MIGUEL COTTO: We are going to do the next fight in the place that is the smartest place to do it. I don’t know. I didn’t have this communication with Golden Boy yet, but we are going to have news soon.
Q. Question for Kamegai. Obviously, all the attention has gone to Miguel Cotto for this fight, he’s the star, been established for a long time. Do you feel disrespected in any way as if there’s a foregone conclusion that Miguel is going to win the fight and that you’re just merely a stepping stone in this event?
YOSHIHIRO KAMEGAI: I’m the fighter that’s actually fighting, and I can’t tell you what other people are thinking. So it’s probably a question for them more than for me.
Q. Miguel, last question for you. Assuming you win this fight, I know you’ve said several times on this call that December 31st is your last fight, you’ve been known to be a part of big fights, so are we correct to assume that your final fight will be against someone very popular and that all the fans know?
MIGUEL COTTO: We are going to do the fight with whichever is going to be the best option on the table.
Q. Miguel, what if — after your retirement, there are many who think that this is the end of an era, of a very important era in Puerto Rican boxing. Puerto Rican boxers are not having the same success they’ve had over the course of history. What do you think is the state right now of Puerto Rican boxing, and what do you think the future will be after you retire, considering that you’re going to keep working with the Puerto Rican talent?
MIGUEL COTTO: You know, the future of boxing is whatever we want it to be. We have to work hard and make them believe, make them work hard, as you have to work for boxing, and the whole world is in the hands of every Puerto Rican.
Q. Do you think there is a major problem, a specific problem in Puerto Rican boxing right now that the industry must tend to?
MIGUEL COTTO: I don’t know, you know.
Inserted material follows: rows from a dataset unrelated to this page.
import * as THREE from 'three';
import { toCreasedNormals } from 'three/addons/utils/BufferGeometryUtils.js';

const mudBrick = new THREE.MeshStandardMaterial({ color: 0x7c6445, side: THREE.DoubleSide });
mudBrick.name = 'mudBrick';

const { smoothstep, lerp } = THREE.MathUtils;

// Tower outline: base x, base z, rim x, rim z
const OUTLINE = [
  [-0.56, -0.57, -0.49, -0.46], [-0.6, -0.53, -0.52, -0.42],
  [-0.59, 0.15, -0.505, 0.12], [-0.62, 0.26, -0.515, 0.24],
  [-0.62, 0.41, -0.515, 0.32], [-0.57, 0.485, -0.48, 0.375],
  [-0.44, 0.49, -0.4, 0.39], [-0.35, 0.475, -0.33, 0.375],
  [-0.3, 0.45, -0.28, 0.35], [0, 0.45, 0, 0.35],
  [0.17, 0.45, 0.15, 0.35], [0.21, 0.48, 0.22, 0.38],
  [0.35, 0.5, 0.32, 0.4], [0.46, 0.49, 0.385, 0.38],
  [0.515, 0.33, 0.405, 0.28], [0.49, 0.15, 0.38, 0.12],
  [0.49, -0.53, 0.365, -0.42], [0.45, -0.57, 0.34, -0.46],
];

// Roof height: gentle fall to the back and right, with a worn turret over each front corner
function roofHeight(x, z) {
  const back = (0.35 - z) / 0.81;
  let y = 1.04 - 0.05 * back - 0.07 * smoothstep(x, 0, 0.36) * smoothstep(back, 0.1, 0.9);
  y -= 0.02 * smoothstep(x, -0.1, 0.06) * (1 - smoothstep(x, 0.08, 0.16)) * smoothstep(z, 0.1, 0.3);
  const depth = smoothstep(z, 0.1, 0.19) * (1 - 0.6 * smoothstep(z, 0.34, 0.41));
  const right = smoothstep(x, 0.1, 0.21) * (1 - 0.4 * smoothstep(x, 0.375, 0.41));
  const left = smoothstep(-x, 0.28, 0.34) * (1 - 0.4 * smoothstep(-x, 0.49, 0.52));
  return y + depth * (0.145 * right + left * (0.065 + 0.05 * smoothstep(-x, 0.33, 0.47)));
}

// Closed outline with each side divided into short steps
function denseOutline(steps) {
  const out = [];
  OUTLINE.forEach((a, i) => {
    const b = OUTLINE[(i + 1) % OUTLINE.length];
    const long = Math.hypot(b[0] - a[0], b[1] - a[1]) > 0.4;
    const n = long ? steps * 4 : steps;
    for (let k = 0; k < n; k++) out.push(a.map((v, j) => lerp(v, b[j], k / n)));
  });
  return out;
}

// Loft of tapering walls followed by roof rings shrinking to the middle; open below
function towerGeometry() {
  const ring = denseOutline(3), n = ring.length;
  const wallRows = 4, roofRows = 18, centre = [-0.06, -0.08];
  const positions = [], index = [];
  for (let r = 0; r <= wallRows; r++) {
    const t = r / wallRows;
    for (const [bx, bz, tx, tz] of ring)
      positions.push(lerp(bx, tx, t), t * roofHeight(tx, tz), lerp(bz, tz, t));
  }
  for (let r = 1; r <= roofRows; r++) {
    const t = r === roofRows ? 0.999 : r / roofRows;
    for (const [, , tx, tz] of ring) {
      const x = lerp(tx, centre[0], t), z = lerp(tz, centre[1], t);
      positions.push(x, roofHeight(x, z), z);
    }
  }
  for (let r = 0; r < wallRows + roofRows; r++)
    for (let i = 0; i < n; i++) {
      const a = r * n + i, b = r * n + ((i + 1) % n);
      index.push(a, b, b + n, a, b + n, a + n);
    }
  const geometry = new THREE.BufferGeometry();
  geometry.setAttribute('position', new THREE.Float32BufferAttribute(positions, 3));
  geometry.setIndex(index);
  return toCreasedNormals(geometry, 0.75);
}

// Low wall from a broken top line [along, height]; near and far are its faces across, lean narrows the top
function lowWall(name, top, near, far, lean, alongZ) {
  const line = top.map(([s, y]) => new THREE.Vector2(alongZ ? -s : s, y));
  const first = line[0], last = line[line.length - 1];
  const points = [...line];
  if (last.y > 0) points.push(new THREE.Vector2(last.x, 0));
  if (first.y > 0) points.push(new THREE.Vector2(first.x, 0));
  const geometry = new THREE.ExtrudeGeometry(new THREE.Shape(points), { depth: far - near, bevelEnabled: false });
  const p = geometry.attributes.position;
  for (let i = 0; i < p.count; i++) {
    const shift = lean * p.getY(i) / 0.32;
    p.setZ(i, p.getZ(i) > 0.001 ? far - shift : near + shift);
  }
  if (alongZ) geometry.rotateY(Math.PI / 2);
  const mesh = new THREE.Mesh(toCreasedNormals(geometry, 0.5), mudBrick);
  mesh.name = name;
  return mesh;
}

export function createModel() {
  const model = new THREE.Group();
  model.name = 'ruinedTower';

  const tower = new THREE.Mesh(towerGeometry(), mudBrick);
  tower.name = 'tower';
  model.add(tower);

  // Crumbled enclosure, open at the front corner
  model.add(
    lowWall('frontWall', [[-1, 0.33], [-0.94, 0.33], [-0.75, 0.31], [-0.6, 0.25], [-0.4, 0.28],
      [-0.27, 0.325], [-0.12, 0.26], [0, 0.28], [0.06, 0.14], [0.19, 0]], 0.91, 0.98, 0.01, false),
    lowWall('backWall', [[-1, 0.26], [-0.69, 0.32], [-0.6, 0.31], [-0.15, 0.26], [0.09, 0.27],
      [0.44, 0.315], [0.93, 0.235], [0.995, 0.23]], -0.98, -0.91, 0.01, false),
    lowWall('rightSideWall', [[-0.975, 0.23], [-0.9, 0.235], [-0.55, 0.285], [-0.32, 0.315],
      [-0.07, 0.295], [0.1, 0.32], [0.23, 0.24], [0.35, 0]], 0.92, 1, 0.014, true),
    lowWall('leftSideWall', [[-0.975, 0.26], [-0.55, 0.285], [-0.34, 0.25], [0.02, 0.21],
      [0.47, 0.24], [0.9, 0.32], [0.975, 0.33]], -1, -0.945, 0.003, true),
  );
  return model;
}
All I can talk about is about my career. I can talk about my company. I can’t say that we have a problem in Puerto Rico because I don’t really know, you know.